Records to use
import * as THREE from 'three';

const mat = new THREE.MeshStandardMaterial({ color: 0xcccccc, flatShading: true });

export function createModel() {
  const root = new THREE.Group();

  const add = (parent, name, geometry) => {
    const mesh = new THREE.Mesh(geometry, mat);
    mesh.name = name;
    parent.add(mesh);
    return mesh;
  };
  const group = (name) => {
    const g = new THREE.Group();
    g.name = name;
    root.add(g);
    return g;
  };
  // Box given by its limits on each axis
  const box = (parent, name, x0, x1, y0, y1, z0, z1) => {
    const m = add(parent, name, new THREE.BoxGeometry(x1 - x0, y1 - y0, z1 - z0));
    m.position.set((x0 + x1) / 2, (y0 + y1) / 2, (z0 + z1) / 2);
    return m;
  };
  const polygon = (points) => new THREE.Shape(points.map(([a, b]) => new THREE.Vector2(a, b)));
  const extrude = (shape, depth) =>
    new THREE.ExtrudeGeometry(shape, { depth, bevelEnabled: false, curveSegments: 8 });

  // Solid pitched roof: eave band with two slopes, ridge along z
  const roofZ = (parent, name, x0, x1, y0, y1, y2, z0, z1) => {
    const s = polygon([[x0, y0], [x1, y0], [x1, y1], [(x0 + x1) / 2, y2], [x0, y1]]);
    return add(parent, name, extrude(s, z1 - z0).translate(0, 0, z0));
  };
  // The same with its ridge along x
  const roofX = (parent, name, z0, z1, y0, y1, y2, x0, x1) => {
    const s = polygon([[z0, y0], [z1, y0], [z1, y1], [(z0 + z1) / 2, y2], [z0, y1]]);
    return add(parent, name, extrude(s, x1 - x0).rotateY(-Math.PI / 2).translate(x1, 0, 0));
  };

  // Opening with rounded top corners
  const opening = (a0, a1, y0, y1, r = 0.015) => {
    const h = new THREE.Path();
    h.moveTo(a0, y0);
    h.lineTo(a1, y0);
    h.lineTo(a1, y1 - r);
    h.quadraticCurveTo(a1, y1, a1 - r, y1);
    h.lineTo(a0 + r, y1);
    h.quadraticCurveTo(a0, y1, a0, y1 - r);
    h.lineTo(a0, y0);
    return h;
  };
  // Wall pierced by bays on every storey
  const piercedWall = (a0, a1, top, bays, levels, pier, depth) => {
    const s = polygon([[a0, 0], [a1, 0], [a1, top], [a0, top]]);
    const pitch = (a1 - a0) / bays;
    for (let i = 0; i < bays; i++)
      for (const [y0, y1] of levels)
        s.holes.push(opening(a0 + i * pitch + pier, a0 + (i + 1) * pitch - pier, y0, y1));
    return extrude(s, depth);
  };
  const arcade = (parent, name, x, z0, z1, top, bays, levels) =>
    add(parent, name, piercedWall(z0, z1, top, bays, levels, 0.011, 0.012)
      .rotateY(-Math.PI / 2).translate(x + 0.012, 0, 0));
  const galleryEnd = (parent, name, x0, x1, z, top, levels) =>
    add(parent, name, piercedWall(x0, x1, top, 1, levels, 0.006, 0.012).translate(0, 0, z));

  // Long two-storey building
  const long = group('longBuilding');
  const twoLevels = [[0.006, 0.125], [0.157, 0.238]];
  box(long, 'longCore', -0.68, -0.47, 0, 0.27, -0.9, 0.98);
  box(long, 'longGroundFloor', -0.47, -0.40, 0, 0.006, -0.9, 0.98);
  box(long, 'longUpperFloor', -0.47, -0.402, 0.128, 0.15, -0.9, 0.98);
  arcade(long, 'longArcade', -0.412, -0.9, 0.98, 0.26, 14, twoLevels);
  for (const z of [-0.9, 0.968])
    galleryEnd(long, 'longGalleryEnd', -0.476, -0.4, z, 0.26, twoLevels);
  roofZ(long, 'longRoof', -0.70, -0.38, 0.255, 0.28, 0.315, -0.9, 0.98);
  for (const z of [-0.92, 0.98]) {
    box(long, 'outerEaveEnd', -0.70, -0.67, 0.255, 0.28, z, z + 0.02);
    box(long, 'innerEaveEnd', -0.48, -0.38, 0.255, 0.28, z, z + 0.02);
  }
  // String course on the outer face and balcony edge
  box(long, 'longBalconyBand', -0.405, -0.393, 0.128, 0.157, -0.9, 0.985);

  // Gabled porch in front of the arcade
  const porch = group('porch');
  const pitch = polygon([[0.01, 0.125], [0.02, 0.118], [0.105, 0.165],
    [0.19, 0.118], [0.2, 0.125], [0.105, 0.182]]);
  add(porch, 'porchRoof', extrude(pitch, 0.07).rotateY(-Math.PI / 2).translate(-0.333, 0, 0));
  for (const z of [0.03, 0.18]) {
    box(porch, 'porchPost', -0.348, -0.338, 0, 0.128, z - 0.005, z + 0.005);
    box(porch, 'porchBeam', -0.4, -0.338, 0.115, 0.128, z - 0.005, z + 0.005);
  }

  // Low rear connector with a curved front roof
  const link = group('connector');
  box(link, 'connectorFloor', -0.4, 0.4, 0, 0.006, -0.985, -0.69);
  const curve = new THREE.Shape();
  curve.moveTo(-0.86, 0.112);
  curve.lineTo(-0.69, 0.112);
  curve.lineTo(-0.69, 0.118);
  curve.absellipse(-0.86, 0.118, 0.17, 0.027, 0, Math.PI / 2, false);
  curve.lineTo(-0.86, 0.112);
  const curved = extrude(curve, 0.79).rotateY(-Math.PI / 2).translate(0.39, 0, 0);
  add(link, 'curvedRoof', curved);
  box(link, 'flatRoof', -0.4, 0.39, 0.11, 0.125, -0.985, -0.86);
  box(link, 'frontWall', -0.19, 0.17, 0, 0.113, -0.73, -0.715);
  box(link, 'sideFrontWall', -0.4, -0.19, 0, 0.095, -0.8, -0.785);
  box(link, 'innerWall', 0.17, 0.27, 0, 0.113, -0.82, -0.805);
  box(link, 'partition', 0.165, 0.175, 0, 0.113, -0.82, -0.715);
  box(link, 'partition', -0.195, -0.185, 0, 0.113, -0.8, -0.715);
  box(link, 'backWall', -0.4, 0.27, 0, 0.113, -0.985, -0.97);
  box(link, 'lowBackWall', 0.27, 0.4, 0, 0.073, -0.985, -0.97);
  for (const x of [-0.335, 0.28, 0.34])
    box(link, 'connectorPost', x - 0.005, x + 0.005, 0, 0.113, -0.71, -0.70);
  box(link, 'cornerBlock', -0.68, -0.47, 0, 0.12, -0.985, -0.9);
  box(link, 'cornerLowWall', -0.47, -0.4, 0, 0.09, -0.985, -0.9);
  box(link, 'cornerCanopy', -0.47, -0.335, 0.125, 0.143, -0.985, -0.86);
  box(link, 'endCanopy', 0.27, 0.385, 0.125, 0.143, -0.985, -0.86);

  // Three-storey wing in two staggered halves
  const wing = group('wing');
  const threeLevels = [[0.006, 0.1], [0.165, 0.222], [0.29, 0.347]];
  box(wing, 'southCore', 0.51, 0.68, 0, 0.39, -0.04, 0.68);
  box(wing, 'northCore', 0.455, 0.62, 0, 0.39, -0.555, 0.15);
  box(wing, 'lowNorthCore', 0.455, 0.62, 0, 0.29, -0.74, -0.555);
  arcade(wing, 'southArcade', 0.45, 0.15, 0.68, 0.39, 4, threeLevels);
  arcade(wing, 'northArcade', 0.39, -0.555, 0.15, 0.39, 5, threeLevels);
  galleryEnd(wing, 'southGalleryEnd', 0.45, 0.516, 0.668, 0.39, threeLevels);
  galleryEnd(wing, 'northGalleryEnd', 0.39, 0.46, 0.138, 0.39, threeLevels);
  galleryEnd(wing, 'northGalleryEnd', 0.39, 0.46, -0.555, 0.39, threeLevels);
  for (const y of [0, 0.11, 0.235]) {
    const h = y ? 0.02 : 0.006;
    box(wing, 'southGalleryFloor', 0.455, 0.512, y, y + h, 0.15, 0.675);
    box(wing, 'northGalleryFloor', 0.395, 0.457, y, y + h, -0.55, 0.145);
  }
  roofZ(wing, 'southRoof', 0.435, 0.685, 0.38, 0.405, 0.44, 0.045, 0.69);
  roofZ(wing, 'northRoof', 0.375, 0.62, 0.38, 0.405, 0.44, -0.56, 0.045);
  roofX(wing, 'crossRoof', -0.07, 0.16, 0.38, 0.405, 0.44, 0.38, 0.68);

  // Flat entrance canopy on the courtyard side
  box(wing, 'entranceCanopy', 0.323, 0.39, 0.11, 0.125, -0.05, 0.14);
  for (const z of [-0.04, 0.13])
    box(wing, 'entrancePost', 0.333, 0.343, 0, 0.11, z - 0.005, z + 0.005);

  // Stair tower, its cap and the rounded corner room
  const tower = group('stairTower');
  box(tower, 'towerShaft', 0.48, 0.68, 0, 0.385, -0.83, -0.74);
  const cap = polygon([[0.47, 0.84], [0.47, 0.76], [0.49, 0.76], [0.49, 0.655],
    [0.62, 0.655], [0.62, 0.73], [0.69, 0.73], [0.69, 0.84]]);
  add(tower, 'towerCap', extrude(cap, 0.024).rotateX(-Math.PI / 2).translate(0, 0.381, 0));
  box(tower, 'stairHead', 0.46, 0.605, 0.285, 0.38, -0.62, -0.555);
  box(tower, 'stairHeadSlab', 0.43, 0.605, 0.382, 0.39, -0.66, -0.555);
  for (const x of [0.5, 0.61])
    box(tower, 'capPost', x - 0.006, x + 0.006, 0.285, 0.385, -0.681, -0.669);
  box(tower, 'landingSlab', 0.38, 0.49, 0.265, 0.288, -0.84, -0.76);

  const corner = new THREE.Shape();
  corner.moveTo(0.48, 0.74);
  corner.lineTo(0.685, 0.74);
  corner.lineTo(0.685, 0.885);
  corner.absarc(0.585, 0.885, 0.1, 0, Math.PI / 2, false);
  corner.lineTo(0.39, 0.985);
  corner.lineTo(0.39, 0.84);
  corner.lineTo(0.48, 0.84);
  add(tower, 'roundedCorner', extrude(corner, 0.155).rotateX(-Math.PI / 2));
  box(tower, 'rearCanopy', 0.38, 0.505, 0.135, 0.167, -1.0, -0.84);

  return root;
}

Exercise objective
The reply should consist solely of the lines of the data, exact, from the opening line through the line with "ridge along z", inclusive.

Response to the exercise
import * as THREE from 'three';

const mat = new THREE.MeshStandardMaterial({ color: 0xcccccc, flatShading: true });

export function createModel() {
  const root = new THREE.Group();

  const add = (parent, name, geometry) => {
    const mesh = new THREE.Mesh(geometry, mat);
    mesh.name = name;
    parent.add(mesh);
    return mesh;
  };
  const group = (name) => {
    const g = new THREE.Group();
    g.name = name;
    root.add(g);
    return g;
  };
  // Box given by its limits on each axis
  const box = (parent, name, x0, x1, y0, y1, z0, z1) => {
    const m = add(parent, name, new THREE.BoxGeometry(x1 - x0, y1 - y0, z1 - z0));
    m.position.set((x0 + x1) / 2, (y0 + y1) / 2, (z0 + z1) / 2);
    return m;
  };
  const polygon = (points) => new THREE.Shape(points.map(([a, b]) => new THREE.Vector2(a, b)));
  const extrude = (shape, depth) =>
    new THREE.ExtrudeGeometry(shape, { depth, bevelEnabled: false, curveSegments: 8 });

  // Solid pitched roof: eave band with two slopes, ridge along z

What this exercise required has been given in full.